The government in France currently offers an incentive of anywhere between 5,000 euros and 7,000 euros (up to approximately ₹6.20 lakh) on purchase of certain eligible electric models. But the market does not have many ‘affordable’ EV models from European brands or ‘affordable’ 'Made-in-Europe models. China-made models are, on an average, around 20 per cent cheaper than counterparts made in Europe. As a result, EVs manufactured in China and exported to France are making hay while the proverbial thunder of incentives exist.
The Great Wall of France?
According to the new rules in France, the incentives on EV models would be decided based on amount of energy utilised in the manufacturing, assembly and transport processes.

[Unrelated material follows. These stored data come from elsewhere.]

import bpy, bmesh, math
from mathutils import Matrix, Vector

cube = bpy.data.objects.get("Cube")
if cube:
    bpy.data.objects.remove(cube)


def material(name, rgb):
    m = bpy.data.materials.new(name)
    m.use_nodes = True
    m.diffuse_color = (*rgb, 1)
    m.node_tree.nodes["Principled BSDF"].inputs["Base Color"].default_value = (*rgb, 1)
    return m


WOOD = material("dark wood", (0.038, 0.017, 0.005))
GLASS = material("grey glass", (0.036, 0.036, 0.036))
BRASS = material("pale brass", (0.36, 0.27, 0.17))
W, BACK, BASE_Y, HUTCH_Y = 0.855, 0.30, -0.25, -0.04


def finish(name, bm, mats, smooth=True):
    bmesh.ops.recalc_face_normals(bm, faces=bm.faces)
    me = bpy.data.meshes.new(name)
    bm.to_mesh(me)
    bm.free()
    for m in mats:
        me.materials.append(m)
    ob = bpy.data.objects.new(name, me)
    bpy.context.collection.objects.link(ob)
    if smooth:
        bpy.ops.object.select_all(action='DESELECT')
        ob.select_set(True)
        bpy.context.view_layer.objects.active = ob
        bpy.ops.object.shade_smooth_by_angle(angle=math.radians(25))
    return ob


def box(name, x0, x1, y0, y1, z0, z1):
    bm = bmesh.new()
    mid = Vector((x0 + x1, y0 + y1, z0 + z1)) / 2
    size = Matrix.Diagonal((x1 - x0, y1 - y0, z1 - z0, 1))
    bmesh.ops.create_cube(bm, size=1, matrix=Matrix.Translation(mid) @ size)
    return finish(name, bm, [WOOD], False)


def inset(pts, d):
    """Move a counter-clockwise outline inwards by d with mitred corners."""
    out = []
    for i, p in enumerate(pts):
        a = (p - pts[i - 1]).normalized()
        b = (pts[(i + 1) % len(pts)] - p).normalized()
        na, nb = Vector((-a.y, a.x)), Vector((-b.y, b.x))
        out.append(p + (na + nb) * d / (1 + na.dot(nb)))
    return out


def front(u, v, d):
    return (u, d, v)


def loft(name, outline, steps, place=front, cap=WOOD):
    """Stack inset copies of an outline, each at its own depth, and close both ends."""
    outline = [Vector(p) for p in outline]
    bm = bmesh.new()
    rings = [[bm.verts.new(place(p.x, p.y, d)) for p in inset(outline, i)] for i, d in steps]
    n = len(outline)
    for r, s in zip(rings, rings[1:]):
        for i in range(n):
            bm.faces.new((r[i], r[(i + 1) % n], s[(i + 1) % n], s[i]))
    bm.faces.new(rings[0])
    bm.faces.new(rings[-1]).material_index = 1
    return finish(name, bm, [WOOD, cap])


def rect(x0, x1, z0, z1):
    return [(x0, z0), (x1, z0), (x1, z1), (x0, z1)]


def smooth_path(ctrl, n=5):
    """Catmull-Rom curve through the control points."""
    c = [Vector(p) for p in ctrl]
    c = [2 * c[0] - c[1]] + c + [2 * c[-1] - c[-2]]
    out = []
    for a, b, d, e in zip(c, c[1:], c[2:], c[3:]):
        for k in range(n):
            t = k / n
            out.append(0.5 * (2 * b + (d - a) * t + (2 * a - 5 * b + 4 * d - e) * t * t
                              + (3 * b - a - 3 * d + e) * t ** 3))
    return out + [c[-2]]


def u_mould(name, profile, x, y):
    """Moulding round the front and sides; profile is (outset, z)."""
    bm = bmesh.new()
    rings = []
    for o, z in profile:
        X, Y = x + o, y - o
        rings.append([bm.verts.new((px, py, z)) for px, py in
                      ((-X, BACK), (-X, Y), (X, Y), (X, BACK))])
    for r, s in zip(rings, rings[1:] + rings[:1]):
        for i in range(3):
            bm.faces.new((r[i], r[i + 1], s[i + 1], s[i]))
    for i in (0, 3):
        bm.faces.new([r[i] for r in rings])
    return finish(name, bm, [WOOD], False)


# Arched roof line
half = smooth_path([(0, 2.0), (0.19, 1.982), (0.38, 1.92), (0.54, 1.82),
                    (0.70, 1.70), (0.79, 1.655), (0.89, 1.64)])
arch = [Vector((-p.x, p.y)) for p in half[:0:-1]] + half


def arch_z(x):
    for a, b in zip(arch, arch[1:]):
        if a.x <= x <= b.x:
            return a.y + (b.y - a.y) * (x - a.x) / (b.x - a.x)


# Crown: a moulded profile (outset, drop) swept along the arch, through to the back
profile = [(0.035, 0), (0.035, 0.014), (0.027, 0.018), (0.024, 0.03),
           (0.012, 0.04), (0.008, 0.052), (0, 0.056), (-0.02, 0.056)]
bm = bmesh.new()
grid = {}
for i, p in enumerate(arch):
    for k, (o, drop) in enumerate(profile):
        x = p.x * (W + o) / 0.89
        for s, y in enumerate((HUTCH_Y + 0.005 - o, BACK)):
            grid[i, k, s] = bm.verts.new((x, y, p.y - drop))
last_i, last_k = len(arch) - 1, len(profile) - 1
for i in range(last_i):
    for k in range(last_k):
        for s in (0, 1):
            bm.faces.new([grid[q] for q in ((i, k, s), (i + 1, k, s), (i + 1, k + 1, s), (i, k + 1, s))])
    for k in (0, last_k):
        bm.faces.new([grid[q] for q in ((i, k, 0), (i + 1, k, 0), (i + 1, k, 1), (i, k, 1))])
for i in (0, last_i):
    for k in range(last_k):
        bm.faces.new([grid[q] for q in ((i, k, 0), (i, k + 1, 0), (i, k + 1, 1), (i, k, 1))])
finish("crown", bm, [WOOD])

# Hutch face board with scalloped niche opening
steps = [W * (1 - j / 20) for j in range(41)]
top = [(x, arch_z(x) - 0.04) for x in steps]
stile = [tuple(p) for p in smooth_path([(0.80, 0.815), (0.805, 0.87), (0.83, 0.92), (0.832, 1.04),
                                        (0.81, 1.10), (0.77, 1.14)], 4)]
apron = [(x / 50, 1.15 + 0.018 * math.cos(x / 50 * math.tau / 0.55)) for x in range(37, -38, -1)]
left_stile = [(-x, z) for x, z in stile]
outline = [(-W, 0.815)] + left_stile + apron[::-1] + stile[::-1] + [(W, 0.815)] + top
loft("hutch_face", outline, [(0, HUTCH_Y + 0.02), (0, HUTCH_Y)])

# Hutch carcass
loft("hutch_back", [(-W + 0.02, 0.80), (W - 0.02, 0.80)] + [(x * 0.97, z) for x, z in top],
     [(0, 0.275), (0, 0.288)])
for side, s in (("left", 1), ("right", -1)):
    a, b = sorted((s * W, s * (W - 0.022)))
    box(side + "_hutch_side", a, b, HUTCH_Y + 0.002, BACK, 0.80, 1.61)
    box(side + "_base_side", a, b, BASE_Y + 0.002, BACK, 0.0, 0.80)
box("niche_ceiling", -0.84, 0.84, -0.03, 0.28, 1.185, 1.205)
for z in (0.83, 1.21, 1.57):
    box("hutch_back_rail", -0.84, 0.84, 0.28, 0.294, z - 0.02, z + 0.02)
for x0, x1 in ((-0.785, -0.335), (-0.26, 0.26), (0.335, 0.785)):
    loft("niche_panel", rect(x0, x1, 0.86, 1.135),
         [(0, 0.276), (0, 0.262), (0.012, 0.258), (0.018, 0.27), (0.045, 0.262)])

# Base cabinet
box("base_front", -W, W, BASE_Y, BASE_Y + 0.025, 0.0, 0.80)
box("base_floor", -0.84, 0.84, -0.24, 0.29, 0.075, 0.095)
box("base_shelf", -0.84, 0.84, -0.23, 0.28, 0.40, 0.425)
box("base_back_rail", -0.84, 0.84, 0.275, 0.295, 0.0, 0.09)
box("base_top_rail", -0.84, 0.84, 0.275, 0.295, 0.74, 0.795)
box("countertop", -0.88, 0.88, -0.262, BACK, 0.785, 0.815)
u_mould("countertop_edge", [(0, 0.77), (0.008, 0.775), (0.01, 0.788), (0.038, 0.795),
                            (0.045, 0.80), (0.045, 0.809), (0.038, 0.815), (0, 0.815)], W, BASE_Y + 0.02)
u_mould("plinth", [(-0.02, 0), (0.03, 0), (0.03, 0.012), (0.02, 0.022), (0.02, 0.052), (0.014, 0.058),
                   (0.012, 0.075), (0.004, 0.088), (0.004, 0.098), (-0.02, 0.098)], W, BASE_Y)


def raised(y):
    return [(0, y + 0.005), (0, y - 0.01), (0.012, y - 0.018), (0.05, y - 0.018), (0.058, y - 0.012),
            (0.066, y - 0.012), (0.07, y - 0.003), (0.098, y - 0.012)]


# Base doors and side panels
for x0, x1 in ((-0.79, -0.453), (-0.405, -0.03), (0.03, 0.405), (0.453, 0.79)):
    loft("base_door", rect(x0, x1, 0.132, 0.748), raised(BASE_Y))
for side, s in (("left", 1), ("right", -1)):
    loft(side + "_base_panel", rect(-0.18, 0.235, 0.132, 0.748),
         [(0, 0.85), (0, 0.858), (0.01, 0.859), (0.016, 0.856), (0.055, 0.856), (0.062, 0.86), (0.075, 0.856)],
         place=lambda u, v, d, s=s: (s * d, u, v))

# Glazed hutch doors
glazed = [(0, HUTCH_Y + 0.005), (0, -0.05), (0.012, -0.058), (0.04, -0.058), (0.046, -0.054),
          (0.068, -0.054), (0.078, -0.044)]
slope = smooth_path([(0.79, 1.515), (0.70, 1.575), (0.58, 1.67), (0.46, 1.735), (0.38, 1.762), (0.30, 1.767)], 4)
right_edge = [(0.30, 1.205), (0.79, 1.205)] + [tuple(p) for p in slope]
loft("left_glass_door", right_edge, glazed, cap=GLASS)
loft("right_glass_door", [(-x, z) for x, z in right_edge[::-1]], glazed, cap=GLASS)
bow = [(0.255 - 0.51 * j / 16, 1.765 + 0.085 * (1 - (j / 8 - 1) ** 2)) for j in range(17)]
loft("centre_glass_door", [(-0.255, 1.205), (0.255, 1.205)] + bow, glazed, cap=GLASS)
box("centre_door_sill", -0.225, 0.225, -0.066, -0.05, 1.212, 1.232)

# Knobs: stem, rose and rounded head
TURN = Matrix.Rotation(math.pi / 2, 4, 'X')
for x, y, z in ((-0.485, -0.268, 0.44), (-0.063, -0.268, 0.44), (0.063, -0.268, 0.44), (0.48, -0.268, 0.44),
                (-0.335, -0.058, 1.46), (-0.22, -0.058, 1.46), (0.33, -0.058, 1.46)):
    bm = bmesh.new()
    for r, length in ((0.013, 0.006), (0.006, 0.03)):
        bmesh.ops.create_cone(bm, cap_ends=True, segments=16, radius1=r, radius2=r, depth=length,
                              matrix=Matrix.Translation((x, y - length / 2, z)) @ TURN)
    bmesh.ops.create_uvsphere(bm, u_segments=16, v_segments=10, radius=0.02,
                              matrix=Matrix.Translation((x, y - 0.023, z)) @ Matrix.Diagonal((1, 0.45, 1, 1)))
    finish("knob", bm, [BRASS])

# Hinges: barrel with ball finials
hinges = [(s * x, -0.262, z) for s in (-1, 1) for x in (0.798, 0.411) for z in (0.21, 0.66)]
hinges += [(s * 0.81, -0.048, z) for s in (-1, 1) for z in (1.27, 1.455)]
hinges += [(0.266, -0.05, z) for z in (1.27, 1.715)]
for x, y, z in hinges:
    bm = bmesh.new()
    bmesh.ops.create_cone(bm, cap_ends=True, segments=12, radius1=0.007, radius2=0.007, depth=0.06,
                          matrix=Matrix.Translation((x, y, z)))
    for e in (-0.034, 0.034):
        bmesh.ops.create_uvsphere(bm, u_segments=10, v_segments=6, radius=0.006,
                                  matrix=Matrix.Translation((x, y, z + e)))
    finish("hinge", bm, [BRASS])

The battery used will also have an influence on the score.
Why this is likely to hurt models made in China is because manufacturing the country is largely reliant on coal-powered electricity and therefore, the incentives could be beyond the reach of Chinese EV makers in France. For models under 23,000 euros, it could level the playfield.
The battle between brands, therefore, is all set to hot up with the French preparing a new list of EV models eligible for incentives that will be made public come December.